When the trade went down, some people scoffed at just how much the Bucks gave up to acquire a player who last made the All-Star team in 2013. They pretty much threw the kitchen sink deal to New Orleans, a package many believed was reserved for superstar-caliber players, not for borderline All-Stars like Jrue Holiday.
Nevertheless, the Bucks viewed Holiday as their “missing piece.” They saw the 6-foot-4 guard as the guy who would form their formidable Big Three with Giannis Antetokounmpo and Khris Middleton.
In addition, Holiday was also seen as a massive upgrade from Eric Bledsoe, who was largely disappointing in their past two playoff runs. The one-time All-Star is one of the best perimeter defenders in the NBA and brought another capable playmaker and shot creator to the Bucks.
From the moment he stepped foot in Milwaukee, Jrue Holiday felt this group had a chance to accomplish something special:
“I want a chance to put a ring on my finger,” Holiday said at the time when the deal went down in December, via The Associated Press. “I feel like you can see it in their eyes, that they want that too.”

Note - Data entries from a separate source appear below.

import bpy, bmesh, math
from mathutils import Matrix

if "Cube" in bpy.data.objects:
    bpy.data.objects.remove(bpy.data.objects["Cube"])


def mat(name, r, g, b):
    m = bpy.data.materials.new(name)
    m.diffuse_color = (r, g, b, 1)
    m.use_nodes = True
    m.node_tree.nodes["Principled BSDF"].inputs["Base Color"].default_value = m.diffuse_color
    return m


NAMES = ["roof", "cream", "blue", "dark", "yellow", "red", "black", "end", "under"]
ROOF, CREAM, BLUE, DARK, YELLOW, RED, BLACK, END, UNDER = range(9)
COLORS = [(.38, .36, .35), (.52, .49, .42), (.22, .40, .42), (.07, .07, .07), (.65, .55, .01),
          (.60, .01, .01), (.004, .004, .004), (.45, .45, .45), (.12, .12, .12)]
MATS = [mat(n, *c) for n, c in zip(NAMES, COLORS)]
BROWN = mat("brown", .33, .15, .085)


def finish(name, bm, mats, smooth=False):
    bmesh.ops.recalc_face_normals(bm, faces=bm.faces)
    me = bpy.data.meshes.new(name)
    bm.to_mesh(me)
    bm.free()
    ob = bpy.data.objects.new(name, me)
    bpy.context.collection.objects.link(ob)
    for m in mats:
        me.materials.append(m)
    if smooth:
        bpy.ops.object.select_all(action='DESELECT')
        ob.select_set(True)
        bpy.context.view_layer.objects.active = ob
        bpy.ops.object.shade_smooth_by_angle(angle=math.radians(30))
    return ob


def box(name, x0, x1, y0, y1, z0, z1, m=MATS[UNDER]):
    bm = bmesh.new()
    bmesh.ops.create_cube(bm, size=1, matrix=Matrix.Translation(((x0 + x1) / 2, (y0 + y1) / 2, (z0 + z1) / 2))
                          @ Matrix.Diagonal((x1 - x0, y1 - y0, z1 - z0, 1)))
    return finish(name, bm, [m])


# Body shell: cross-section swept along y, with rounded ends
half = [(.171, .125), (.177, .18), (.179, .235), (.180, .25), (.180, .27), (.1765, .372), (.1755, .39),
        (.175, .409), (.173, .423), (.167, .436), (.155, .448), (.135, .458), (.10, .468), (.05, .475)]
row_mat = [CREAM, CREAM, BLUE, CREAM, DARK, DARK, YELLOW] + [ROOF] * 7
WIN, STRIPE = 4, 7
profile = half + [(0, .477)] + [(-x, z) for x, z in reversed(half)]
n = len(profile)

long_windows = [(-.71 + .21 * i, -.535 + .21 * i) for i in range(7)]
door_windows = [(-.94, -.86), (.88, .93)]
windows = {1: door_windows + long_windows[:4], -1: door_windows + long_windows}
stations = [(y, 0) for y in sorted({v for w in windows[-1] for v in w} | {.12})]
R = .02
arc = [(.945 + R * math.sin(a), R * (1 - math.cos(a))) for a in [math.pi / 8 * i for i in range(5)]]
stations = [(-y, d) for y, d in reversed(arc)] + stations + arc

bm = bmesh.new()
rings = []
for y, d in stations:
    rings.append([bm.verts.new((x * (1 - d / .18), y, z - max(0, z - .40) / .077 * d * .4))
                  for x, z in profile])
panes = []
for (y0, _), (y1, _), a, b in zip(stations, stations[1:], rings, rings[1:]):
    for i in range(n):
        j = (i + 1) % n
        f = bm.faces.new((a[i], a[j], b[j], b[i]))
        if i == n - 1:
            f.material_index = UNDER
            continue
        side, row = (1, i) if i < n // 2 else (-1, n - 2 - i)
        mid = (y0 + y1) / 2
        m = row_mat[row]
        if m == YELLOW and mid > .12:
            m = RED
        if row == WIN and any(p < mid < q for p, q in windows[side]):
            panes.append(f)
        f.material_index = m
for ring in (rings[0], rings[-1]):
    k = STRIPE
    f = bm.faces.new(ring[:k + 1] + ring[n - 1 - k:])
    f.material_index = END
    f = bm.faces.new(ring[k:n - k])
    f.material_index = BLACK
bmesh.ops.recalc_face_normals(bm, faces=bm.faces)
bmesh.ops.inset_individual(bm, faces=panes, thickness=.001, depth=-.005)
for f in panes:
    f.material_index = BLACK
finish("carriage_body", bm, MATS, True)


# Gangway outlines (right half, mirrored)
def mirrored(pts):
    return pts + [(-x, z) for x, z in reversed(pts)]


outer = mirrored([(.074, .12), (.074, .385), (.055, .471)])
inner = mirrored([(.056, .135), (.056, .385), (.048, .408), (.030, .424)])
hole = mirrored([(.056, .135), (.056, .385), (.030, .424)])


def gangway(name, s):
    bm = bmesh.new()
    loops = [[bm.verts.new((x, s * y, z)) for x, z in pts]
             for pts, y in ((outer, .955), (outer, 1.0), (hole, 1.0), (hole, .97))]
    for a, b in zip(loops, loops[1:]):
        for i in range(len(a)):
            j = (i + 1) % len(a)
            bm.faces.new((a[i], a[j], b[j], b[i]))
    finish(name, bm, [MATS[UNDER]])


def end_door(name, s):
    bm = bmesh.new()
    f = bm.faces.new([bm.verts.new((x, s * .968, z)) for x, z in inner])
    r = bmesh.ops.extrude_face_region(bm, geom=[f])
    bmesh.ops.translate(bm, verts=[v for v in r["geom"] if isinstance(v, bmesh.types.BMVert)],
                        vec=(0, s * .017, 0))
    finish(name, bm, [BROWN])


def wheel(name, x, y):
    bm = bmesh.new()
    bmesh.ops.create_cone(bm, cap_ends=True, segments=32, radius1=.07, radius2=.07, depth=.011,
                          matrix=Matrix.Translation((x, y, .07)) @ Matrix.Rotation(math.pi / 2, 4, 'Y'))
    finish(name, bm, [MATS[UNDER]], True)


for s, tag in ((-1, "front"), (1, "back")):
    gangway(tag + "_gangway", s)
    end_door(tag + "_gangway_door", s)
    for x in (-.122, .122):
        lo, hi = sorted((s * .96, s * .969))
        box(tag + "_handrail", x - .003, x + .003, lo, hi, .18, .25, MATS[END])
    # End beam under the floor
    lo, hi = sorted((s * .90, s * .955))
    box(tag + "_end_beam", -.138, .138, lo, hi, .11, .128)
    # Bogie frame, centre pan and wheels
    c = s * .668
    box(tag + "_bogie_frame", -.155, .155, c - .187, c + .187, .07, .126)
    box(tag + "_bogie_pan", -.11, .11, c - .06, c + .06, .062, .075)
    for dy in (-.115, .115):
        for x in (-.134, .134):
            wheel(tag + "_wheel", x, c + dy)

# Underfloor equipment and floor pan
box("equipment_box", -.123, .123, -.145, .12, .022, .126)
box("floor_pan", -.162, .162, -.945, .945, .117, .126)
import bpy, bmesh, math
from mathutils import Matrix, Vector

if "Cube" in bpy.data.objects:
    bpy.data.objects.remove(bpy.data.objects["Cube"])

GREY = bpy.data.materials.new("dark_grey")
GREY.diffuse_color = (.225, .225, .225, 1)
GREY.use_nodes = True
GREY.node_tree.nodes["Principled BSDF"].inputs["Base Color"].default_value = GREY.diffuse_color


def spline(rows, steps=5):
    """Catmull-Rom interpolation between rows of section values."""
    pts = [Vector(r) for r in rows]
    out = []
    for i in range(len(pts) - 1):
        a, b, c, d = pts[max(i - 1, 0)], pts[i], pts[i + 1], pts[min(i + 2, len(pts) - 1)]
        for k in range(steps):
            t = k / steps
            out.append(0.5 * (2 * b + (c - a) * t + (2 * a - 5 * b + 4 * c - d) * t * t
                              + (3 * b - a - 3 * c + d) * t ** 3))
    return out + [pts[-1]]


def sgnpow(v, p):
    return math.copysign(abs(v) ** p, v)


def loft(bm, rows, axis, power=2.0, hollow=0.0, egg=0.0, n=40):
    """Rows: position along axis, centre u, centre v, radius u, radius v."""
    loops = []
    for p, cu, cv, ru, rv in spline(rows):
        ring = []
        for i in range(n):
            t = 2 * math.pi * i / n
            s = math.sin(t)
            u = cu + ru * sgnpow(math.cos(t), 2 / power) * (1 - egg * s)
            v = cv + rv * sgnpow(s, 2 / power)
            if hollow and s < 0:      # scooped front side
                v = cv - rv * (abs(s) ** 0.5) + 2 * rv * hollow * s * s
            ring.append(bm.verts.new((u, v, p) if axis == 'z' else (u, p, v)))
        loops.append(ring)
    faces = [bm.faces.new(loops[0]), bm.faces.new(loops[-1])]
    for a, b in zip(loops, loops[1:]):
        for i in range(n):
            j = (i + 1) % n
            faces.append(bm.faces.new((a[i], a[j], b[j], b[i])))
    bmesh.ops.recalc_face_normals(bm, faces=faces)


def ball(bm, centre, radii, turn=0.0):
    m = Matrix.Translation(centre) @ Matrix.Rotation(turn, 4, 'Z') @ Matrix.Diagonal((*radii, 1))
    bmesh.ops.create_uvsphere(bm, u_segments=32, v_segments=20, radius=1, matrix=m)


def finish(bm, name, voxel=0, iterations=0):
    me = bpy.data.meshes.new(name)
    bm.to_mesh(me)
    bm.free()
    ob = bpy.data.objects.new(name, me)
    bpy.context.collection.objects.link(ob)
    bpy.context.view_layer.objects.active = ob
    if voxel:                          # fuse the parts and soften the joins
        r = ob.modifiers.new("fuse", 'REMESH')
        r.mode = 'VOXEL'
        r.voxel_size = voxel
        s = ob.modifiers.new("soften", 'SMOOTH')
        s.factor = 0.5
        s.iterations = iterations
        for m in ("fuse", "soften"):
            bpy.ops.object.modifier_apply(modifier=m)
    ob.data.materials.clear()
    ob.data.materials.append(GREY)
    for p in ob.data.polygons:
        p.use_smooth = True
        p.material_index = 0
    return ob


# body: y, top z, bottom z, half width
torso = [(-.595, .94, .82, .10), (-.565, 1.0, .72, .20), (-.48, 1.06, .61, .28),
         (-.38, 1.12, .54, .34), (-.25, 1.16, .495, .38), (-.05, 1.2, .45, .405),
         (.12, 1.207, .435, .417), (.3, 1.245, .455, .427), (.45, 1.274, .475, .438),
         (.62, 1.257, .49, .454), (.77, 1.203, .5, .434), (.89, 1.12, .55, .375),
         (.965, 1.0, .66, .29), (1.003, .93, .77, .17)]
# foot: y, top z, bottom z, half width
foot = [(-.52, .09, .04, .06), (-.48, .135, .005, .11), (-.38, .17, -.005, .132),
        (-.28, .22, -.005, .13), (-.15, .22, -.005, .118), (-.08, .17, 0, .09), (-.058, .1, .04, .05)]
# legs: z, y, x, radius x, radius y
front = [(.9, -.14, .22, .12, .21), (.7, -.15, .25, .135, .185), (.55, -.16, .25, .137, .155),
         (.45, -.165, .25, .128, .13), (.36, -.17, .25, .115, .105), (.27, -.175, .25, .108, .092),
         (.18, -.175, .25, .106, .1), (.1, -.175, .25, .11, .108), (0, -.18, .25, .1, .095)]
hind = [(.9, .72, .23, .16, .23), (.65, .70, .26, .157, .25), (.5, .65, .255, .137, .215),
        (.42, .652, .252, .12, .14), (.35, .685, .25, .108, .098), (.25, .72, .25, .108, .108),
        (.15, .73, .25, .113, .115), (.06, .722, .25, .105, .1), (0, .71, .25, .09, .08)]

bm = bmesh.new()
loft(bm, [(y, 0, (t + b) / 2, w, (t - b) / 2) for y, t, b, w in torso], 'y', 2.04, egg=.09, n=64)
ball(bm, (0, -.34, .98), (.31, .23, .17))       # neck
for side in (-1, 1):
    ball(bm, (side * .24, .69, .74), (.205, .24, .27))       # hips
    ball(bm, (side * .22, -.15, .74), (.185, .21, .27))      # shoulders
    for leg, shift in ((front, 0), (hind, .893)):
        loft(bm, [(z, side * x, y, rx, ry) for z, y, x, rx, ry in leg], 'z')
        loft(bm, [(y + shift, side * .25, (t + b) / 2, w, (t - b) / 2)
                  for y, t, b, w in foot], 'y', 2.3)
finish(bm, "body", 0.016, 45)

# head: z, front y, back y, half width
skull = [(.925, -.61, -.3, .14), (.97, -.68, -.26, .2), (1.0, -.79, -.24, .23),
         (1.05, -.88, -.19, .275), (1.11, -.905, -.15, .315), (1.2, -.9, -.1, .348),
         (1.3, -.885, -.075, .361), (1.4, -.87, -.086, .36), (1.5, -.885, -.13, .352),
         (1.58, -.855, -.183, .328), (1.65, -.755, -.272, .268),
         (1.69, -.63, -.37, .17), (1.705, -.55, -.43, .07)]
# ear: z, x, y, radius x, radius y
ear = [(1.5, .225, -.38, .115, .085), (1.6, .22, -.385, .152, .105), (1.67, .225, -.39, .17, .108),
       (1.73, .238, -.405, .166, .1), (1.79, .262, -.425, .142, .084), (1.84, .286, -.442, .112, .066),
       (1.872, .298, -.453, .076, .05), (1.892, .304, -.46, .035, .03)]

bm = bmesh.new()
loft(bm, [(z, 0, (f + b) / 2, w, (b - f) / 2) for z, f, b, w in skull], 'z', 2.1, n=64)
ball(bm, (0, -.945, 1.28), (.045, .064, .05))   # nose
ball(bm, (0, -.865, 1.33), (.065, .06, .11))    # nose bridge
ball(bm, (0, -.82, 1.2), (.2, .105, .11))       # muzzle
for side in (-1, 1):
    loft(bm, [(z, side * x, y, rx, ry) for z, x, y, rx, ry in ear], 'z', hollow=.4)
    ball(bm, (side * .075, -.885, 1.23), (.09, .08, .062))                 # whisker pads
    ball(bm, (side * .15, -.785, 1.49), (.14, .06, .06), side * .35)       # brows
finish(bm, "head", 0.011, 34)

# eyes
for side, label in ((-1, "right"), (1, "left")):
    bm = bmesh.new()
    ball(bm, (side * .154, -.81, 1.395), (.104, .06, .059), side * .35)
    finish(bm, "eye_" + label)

Milwaukee did not dominate the regular season like it did the last couple of years. Giannis Antetokounmpo did not get love for MVP. The Bucks sort of flew under the radar over the course of the season. Perhaps a lot of it had to do with their two disappointing playoff exits the last couple of years. But, somehow, with Holiday now in the fray, it felt like they were more equipped for a real chance at a championship run this time around.
Holiday certainly proved his worth in the playoffs. Most importantly, he proved that the hefty price the Bucks gave up for him was all worth it. Sure, there were times when Holiday struggled mightily to put the ball in the basket. That even happened in the title-clinching win in Game 6 in which Holiday shot just 4-of-19 from the field. He shot 4-of-20 in the Game 4.
Nonetheless, despite his shooting woes throughout the playoffs, Jrue Holiday never hung his head and let it affect his game overall. He remained aggressive and continued to play the game the right way. Even if his shot wasn't going down, he still offered positives on the offensive end with his timely playmaking, setting up his teammates for easier shots.
Most importantly, Holiday continued to play tenacious championship-level defense throughout the postseason. From Kevin Durant in the second round to Trae Young in the Eastern Conference Finals to Devin Booker and Chris Paul in the championship round, Holiday's defense against those elite offensive talents became one of the reasons why Milwaukee can finally call itself a city of champions once again.
So, yes, the Bucks paid the most premium price to land Jrue Holiday. But that got them the most premium of rewards: basketball immortality with a championship.